Now I realize that I’ve taken something a little bit more esoteric and made it a little bit more Christian but the point is the same.
We belong to a movement born in witness to the positive power of faith in Jesus Christ. We continue to have the privilege of making that witness, a protest of positive faith and light, given in a world in turmoil and darkness. We must always remember that Catholicism is a way of life, not just a religion.
Let us pray.
Father God, during the time of the reformation, Your words and the words of St. Paul were used in a battle for reformation. Both sides were right; yet both sides were also indeed wrong. What came of this protest was a better Church that rebuilt its foundation on rock by implementing Jesus’ teachings in better ways than were being carried out at the time.
We too, dear Father, struggle and mince with word and practice. Help us to see Jesus’ example and to understand His words more deeply that we may go into the world and spread the message of the Gospel in less hypocritical ways. Help us to know that we need to have faith in Jesus Christ, and will receive our justification because of this, however, as Jesus told us, we must put our faith into action. We must believe that when we do good, we do Your work. That when we do good, we are believing in faith, because we believe in You. Through Christ our Lord. Amen.

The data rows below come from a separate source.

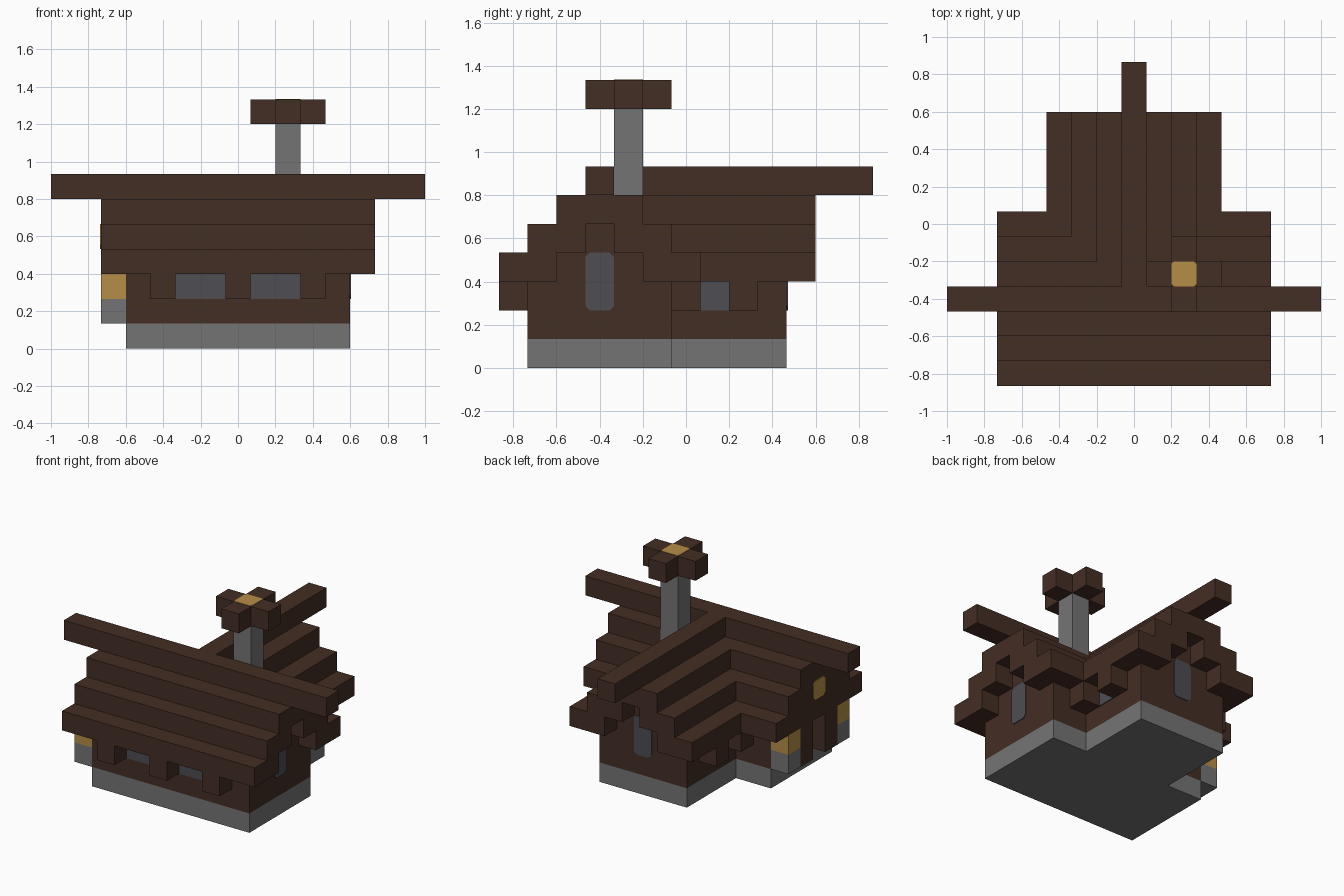
import bpy
import bmesh

U = 2 / 15  # edge of one building cube

cube = bpy.data.objects.get("Cube")
if cube:
    bpy.data.objects.remove(cube)


def material(name, rgb):
    linear = [((c / 255 + 0.055) / 1.055) ** 2.4 for c in rgb]
    mat = bpy.data.materials.new(name)
    mat.use_nodes = True
    mat.diffuse_color = (*linear, 1)
    mat.node_tree.nodes["Principled BSDF"].inputs["Base Color"].default_value = (*linear, 1)
    return mat


WOOD = material("dark_wood", (68, 46, 36))
STONE = material("grey_stone", (116, 116, 116))
GLOW = material("amber_glow", (182, 141, 72))
GLASS = material("dark_glass", (77, 77, 83))


def prism(name, profile, axis, start, end, mat, centre=0):
    """Extrude an outline of (across, height) points along x, y or z."""
    def place(a, h, t):
        point = {"x": (t, a + centre, h), "y": (a + centre, t, h), "z": (a, h, t)}[axis]
        return [U * c for c in point]

    bm = bmesh.new()
    rings = [[bm.verts.new(place(a, h, t)) for a, h in profile] for t in (start, end)]
    for ring in rings:
        bm.faces.new(ring)
    for i in range(len(profile)):
        bm.faces.new((rings[0][i - 1], rings[0][i], rings[1][i], rings[1][i - 1]))
    bmesh.ops.recalc_face_normals(bm, faces=bm.faces)
    mesh = bpy.data.meshes.new(name)
    bm.to_mesh(mesh)
    bm.free()
    mesh.materials.append(mat)
    obj = bpy.data.objects.new(name, mesh)
    bpy.context.collection.objects.link(obj)
    return obj


def block(name, x, y, z, mat):
    outline = [(x[0], y[0]), (x[1], y[0]), (x[1], y[1]), (x[0], y[1])]
    return prism(name, outline, "z", *z, mat)


def cell(name, x, y, z, mat):
    return block(name, (x - 0.5, x + 0.5), (y - 0.5, y + 0.5), z, mat)


def pane(name, axis, face, across, low, high, width, mat, cut=0.0):
    """Thin plate on a wall; face is signed by the outward direction."""
    w = width / 2
    if cut:
        half = [(w - cut, low), (w, low + cut), (w, high - cut), (w - cut, high)]
    else:
        half = [(w, low), (w, high)]
    outward = 0.04 if face > 0 else -0.04
    return prism(name, mirrored(half), axis, face, face + outward, mat, across)


def mirrored(half):
    return half + [(-a, h) for a, h in reversed(half)]


# Shared stepped outlines for the house and its rear wing
WALL = mirrored([(2.5, 1), (2.5, 3), (1.5, 3), (1.5, 4), (0.5, 4), (0.5, 5)])
ROOF = (mirrored([(3.5, 3), (3.5, 4), (2.5, 4), (2.5, 5), (1.5, 5), (1.5, 6)])
        + [(-1.5, 3), (-1.5, 4), (-0.5, 4), (-0.5, 5)]
        + [(0.5, 5), (0.5, 4), (1.5, 4), (1.5, 3)])
MID = -3  # centre line of the main house along y

# Foundations
block("main_foundation", (-4.5, 4.5), (-5.5, -0.5), (0, 1), STONE)
block("wing_foundation", (-2.5, 2.5), (-0.5, 3.5), (0, 1), STONE)

# Walls with stepped gables
prism("main_walls", WALL, "x", -4.5, 4.5, WOOD, MID)
prism("wing_walls", WALL, "y", -1, 3.5, WOOD)

# Roofs and long ridge beams
prism("main_roof", ROOF, "x", -5.5, 5.5, WOOD, MID)
prism("wing_roof", ROOF, "y", -2.5, 4.5, WOOD)
block("main_ridge", (-7.5, 7.5), (-3.5, -2.5), (6, 7), WOOD)
block("wing_ridge", (-0.5, 0.5), (-2.5, 6.5), (6, 7), WOOD)

# Brackets under the eaves
for x in (-3, 0, 3):
    cell("front_bracket", x, -6, (2, 3), WOOD)
for x in (-3, 3):
    for y in (0, 2):
        cell("wing_bracket", x, y, (2, 3), WOOD)

# Windows
for x in (-1.5, 1.5):
    pane("front_window", "y", -5.5, x, 2, 3, 2, GLASS)
for face in (-2.5, 2.5):
    pane("wing_side_window", "x", face, 1, 2, 3, 1, GLASS)
pane("gable_window", "x", 4.5, MID, 2, 4, 1, GLASS, 0.15)
pane("rear_window", "y", 3.5, 0, 2, 4, 1, GLASS, 0.15)

# Entrance on the side: gable infill, posts, lanterns and lit window
porch = mirrored([(1.5, 3), (1.5, 4), (0.5, 4), (0.5, 5)])
prism("entrance_gable", porch, "x", -5.5, -4.5, WOOD, MID)
pane("entrance_window", "x", -5.5, MID, 4, 5, 1, GLOW, 0.15)
for side in (-1, 1):
    cell("entrance_post", -5, MID + side, (1, 3), WOOD)
    cell("lantern_stand", -5, MID + 2 * side, (1, 2), STONE)
    cell("lantern", -5, MID + 2 * side, (2, 3), GLOW)

# Chimney with a cross-shaped cap and embers on top
cell("chimney", 2, -2, (5, 9), STONE)
block("cap_across", (0.5, 3.5), (-2.5, -1.5), (9, 10), WOOD)
block("cap_along", (1.5, 2.5), (-3.5, -0.5), (9, 10), WOOD)
c = 0.4
embers = [(2 + a, -2 + b) for a, b in
          ((-c, -0.5), (c, -0.5), (0.5, -c), (0.5, c), (c, 0.5), (-c, 0.5), (-0.5, c), (-0.5, -c))]
prism("chimney_embers", embers, "z", 9.98, 10.02, GLOW)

God Love You +++
+ The Most Rev. Robert Winzens
Pastor – St. Francis Universal Catholic Church
San Diego, Ca.